How to Begin Translating Your Content for Global Audiences

By July 17, 2012 No Comments
German dictionaries from kaleissin on Flickr for The Content Marketeer

“Mini dictionaries of German dialects” by kaleissin on Flickr

Whether your company is looking to enter a foreign market or is already there, at some point you’ll likely be faced with overseeing the translation of your content marketing assets. While Google Translate may (awkwardly) get you through a few email conversations, professional jobs require a much more sophisticated solution.

Here are a handful of tips to get you started:

Approach Translation Strategically

Do you need to translate your entire website, or just one section targeting a particular audience? What about your blogs or newsletters? Before you seek quotes from translators, figure out the scope of your translation needs: For instance, if your clients are all in the United States, but you are seeking investment from Germany and China, you probably only need to translate your business plan and the web pages targeting investors. If you are serving clients in Central America, Canada, and the U.S., you may want to translate your whole site.

Use a Human, Not a Machine

Machines can’t interpret language nuances, idioms, or slang. And while some machine translations make sense, they often come across clunky and inelegant—not to mention unprofessional. Instead, invest in a real person who can translate tone and context—not just words.

Understand That Language Is Local

Spanish in Mexico and various parts of Latin America is very different from Spanish in Spain.

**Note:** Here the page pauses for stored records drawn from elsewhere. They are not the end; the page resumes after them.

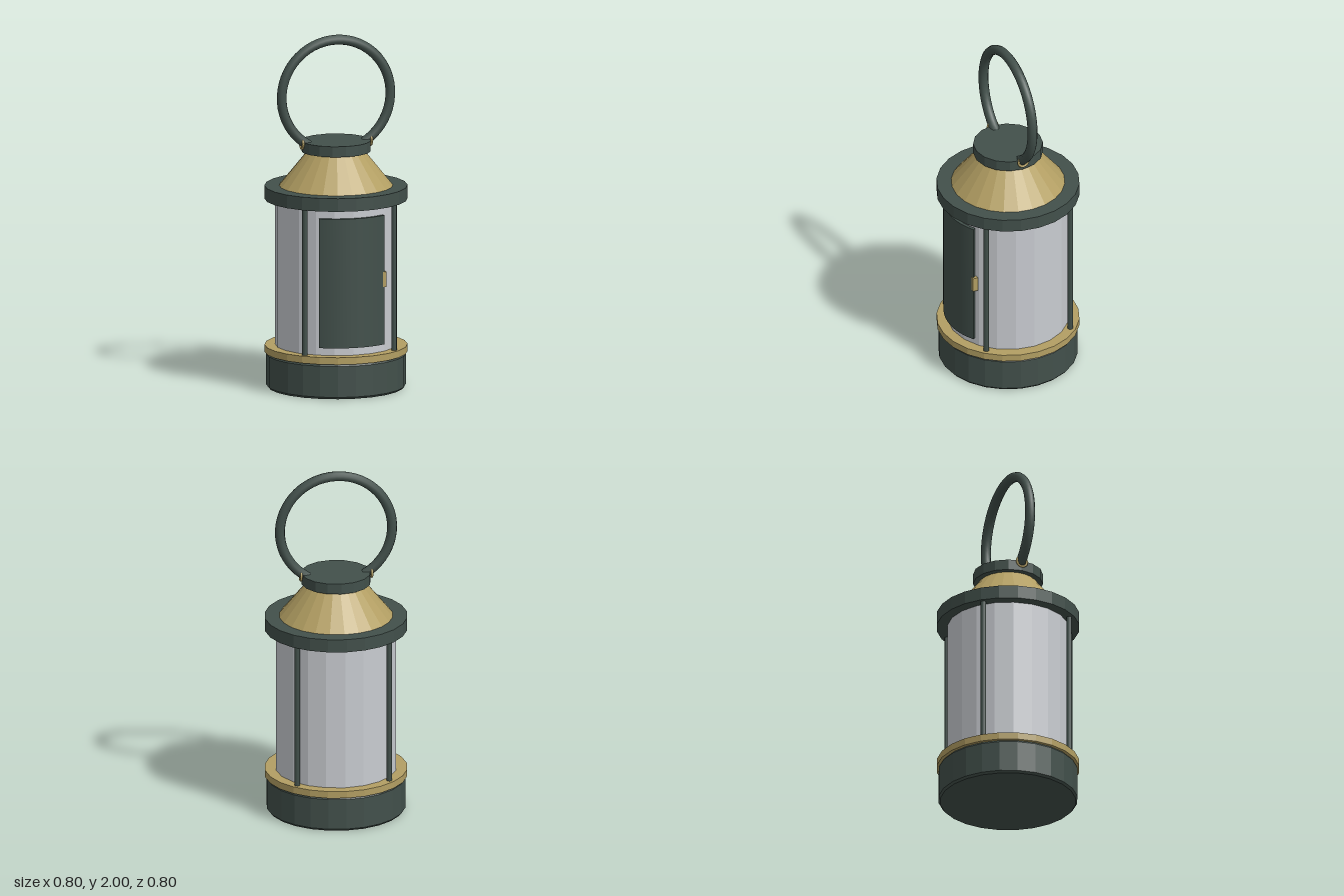
import * as THREE from 'three';
import { toCreasedNormals } from 'three/addons/utils/BufferGeometryUtils.js';

export function createModel() {
  const lantern = new THREE.Group();
  lantern.name = 'lantern';

  const paint = (name, color) => {
    const m = new THREE.MeshStandardMaterial({ color });
    m.name = name;
    return m;
  };
  const green = paint('dark green metal', 0x42504b);
  const brass = paint('brass', 0xb39f63);
  const glass = paint('pale glass', 0xc9ccd1);

  const add = (name, geometry, material, x = 0, y = 0, z = 0) => {
    const mesh = new THREE.Mesh(geometry, material);
    mesh.name = name;
    mesh.position.set(x, y, z);
    lantern.add(mesh);
    return mesh;
  };
  // Faceted geometry: every face gets its own normal
  const flat = (geometry) => {
    const g = geometry.toNonIndexed();
    g.computeVertexNormals();
    return g;
  };
  // Faceted drum or cone between two heights
  const drum = (name, material, y0, y1, r0, r1, sides) =>
    add(name, flat(new THREE.CylinderGeometry(r1, r0, y1 - y0, sides)), material, 0, (y0 + y1) / 2, 0);

  // Base with slightly chamfered rims
  const profile = [[0, 0], [0.38, 0], [0.39, 0.012], [0.39, 0.188], [0.38, 0.2], [0, 0.2]]
    .map(([x, y]) => new THREE.Vector2(x, y));
  add('base', flat(new THREE.LatheGeometry(profile, 24)), green);

  // Body stack
  drum('baseRing', brass, 0.2, 0.24, 0.4, 0.4, 24);
  drum('glassBody', glass, 0.24, 1.07, 0.34, 0.34, 20);
  drum('topPlate', green, 1.07, 1.145, 0.4, 0.4, 24);
  drum('roofCone', brass, 1.145, 1.34, 0.318, 0.16, 24);
  drum('cap', green, 1.34, 1.4, 0.195, 0.195, 16);

  // Four guard rods
  for (const x of [-0.26, 0.26]) {
    for (const z of [-0.26, 0.26]) {
      add('guardRod', new THREE.CylinderGeometry(0.016, 0.016, 0.85, 8), green, x, 0.655, z);
    }
  }

  // Curved door wrapped around the front of the glass
  const half = 0.56;
  const mid = -Math.PI / 2;
  const arc = new THREE.Shape();
  arc.absarc(0, 0, 0.36, mid - half, mid + half, false);
  arc.absarc(0, 0, 0.343, mid + half, mid - half, true);
  arc.closePath();
  const door = new THREE.ExtrudeGeometry(arc, { depth: 0.735, bevelEnabled: false, curveSegments: 12 });
  door.rotateX(-Math.PI / 2);
  add('door', toCreasedNormals(door, 0.5), green, 0, 0.285, 0);

  // Door latch
  add('latch', new THREE.BoxGeometry(0.022, 0.085, 0.03), brass, 0.19, 0.655, 0.297);

  // Ring handle, its ends sunk into the cap
  const handle = new THREE.TorusGeometry(0.317, 0.028, 10, 48, Math.PI * 5 / 3);
  handle.rotateZ(-Math.PI / 3);
  add('handle', handle, green, 0, 1.655, 0);

  // Small brass eyelets holding the handle
  for (const side of [-1, 1]) {
    const eyelet = new THREE.TorusGeometry(0.03, 0.007, 6, 16);
    eyelet.rotateY(Math.PI / 2);
    add('handleEyelet', eyelet, brass, side * 0.2, 1.393, 0);
  }

  return lantern;
}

Germans take pride in their unique regional dialects, which are different from the German spoken in Austria and especially Switzerland. When you begin a translation project, be sure your translator has experience with the particular countries and regions you are targeting, particularly if you want to establish a more casual and conversational tone.

Let Culture Play Its Role

An exact translation might not always be the right move. In one culture, saying “You deserve a vacation” might be a pleasant reminder and motivator. In another, the same phrase may be so obvious it appears silly. Hire a translator who understands the contemporary culture (or various cultures) of the places you’re targeting, and ask her to weigh in on your overall messaging, not just your sentence structure.

Contract With Future Jobs in Mind

Think you’ll need to translate more pages, posts, or newsletters in the future? Whenever possible, work out a contract retainer with your original translator for future translation projects. At minimum, allocate part of your budget to creating a style guide in your new language(s) in order to maintain consistency in the future, especially if there’s a chance you’ll be working with other translators down the road.

Any other tips and tricks for successfully managing translation? Leave them in the comments below!

Gigi Griffis

About Gigi Griffis

Gigi Griffis is a world-traveling entrepreneur and writer with a special love for inspiring stories, new places, and living in the moment. A former content strategist, she now spends her time writing books, blog posts, and articles about adventure, travel, and entrepreneurship. You can follow her at